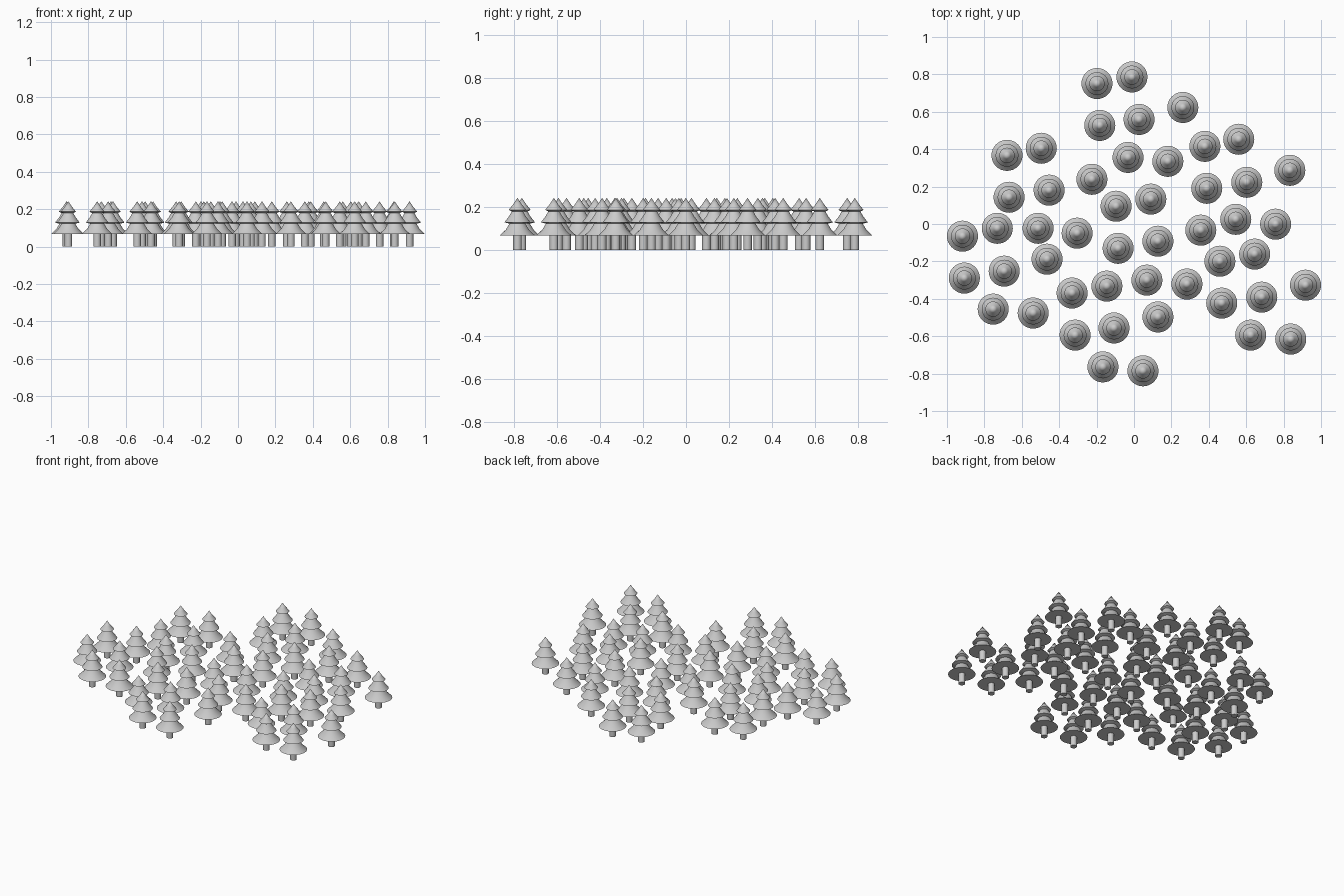
import bpy, bmesh, math

# tree positions (x, y), grouped roughly from back to front
SPOTS = [
    (-.198, .751), (-.011, .786), (.261, .623), (.027, .559), (-.183, .527),
    (-.496, .405), (-.679, .367), (.560, .453), (.379, .415), (-.032, .356),
    (.181, .335), (.833, .287), (-.225, .239), (-.454, .181), (-.668, .143),
    (.603, .223), (.389, .191), (.090, .133), (-.096, .095), (.757, -.001),
    (.544, .025), (.357, -.033), (.128, -.092), (-.085, -.130), (-.304, -.049),
    (-.513, -.023), (-.731, -.023), (-.917, -.065), (-.907, -.289),
    (-.694, -.252), (-.465, -.188), (.459, -.199), (.645, -.161),
    (-.331, -.369), (-.145, -.332), (.069, -.300), (.283, -.321),
    (.469, -.423), (.683, -.391), (.917, -.327), (-.753, -.455),
    (-.539, -.476), (-.315, -.594), (-.107, -.556), (.128, -.497),
    (.624, -.594), (.838, -.615), (-.166, -.764), (.048, -.785),
]


def lathe(name, profile, sides):
    """Closed surface of revolution about z from (radius, height) points."""
    bm = bmesh.new()
    rings = []
    for r, z in profile:
        n = sides if r > 0 else 1
        rings.append([bm.verts.new((r * math.cos(math.tau * i / n),
                                    r * math.sin(math.tau * i / n), z)) for i in range(n)])
    for a, b in zip(rings, rings[1:]):
        for i in range(sides):
            j = (i + 1) % sides
            quad = [a[i % len(a)], a[j % len(a)], b[j % len(b)], b[i % len(b)]]
            bm.faces.new(list(dict.fromkeys(quad)))
    bmesh.ops.recalc_face_normals(bm, faces=bm.faces)
    mesh = bpy.data.meshes.new(name)
    bm.to_mesh(mesh)
    bm.free()
    for p in mesh.polygons:
        p.use_smooth = True
    mesh.set_sharp_from_angle(angle=math.radians(35))
    return mesh


# shared meshes: round trunk and three-tier flared foliage
trunk = lathe("trunk", [(0, 0), (.02, 0), (.02, .07), (0, .07)], 20)
foliage = lathe("foliage", [
    (0, .066), (.083, .066), (.054, .094), (.037, .122),
    (.061, .128), (.040, .155), (.026, .179),
    (.041, .186), (.020, .212), (0, .242)], 32)

# plant the forest
for i, (x, y) in enumerate(SPOTS):
    for mesh in (trunk, foliage):
        ob = bpy.data.objects.new(f"tree_{mesh.name}_{i + 1}", mesh)
        ob.location = (x, y, 0)
        bpy.context.collection.objects.link(ob)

- - -

## Work item
Go through the entries and retype each one exactly, skipping any image.

## Your response
import bpy, bmesh, math

# tree positions (x, y), grouped roughly from back to front
SPOTS = [
    (-.198, .751), (-.011, .786), (.261, .623), (.027, .559), (-.183, .527),
    (-.496, .405), (-.679, .367), (.560, .453), (.379, .415), (-.032, .356),
    (.181, .335), (.833, .287), (-.225, .239), (-.454, .181), (-.668, .143),
    (.603, .223), (.389, .191), (.090, .133), (-.096, .095), (.757, -.001),
    (.544, .025), (.357, -.033), (.128, -.092), (-.085, -.130), (-.304, -.049),
    (-.513, -.023), (-.731, -.023), (-.917, -.065), (-.907, -.289),
    (-.694, -.252), (-.465, -.188), (.459, -.199), (.645, -.161),
    (-.331, -.369), (-.145, -.332), (.069, -.300), (.283, -.321),
    (.469, -.423), (.683, -.391), (.917, -.327), (-.753, -.455),
    (-.539, -.476), (-.315, -.594), (-.107, -.556), (.128, -.497),
    (.624, -.594), (.838, -.615), (-.166, -.764), (.048, -.785),
]


def lathe(name, profile, sides):
    """Closed surface of revolution about z from (radius, height) points."""
    bm = bmesh.new()
    rings = []
    for r, z in profile:
        n = sides if r > 0 else 1
        rings.append([bm.verts.new((r * math.cos(math.tau * i / n),
                                    r * math.sin(math.tau * i / n), z)) for i in range(n)])
    for a, b in zip(rings, rings[1:]):
        for i in range(sides):
            j = (i + 1) % sides
            quad = [a[i % len(a)], a[j % len(a)], b[j % len(b)], b[i % len(b)]]
            bm.faces.new(list(dict.fromkeys(quad)))
    bmesh.ops.recalc_face_normals(bm, faces=bm.faces)
    mesh = bpy.data.meshes.new(name)
    bm.to_mesh(mesh)
    bm.free()
    for p in mesh.polygons:
        p.use_smooth = True
    mesh.set_sharp_from_angle(angle=math.radians(35))
    return mesh


# shared meshes: round trunk and three-tier flared foliage
trunk = lathe("trunk", [(0, 0), (.02, 0), (.02, .07), (0, .07)], 20)
foliage = lathe("foliage", [
    (0, .066), (.083, .066), (.054, .094), (.037, .122),
    (.061, .128), (.040, .155), (.026, .179),
    (.041, .186), (.020, .212), (0, .242)], 32)

# plant the forest
for i, (x, y) in enumerate(SPOTS):
    for mesh in (trunk, foliage):
        ob = bpy.data.objects.new(f"tree_{mesh.name}_{i + 1}", mesh)
        ob.location = (x, y, 0)
        bpy.context.collection.objects.link(ob)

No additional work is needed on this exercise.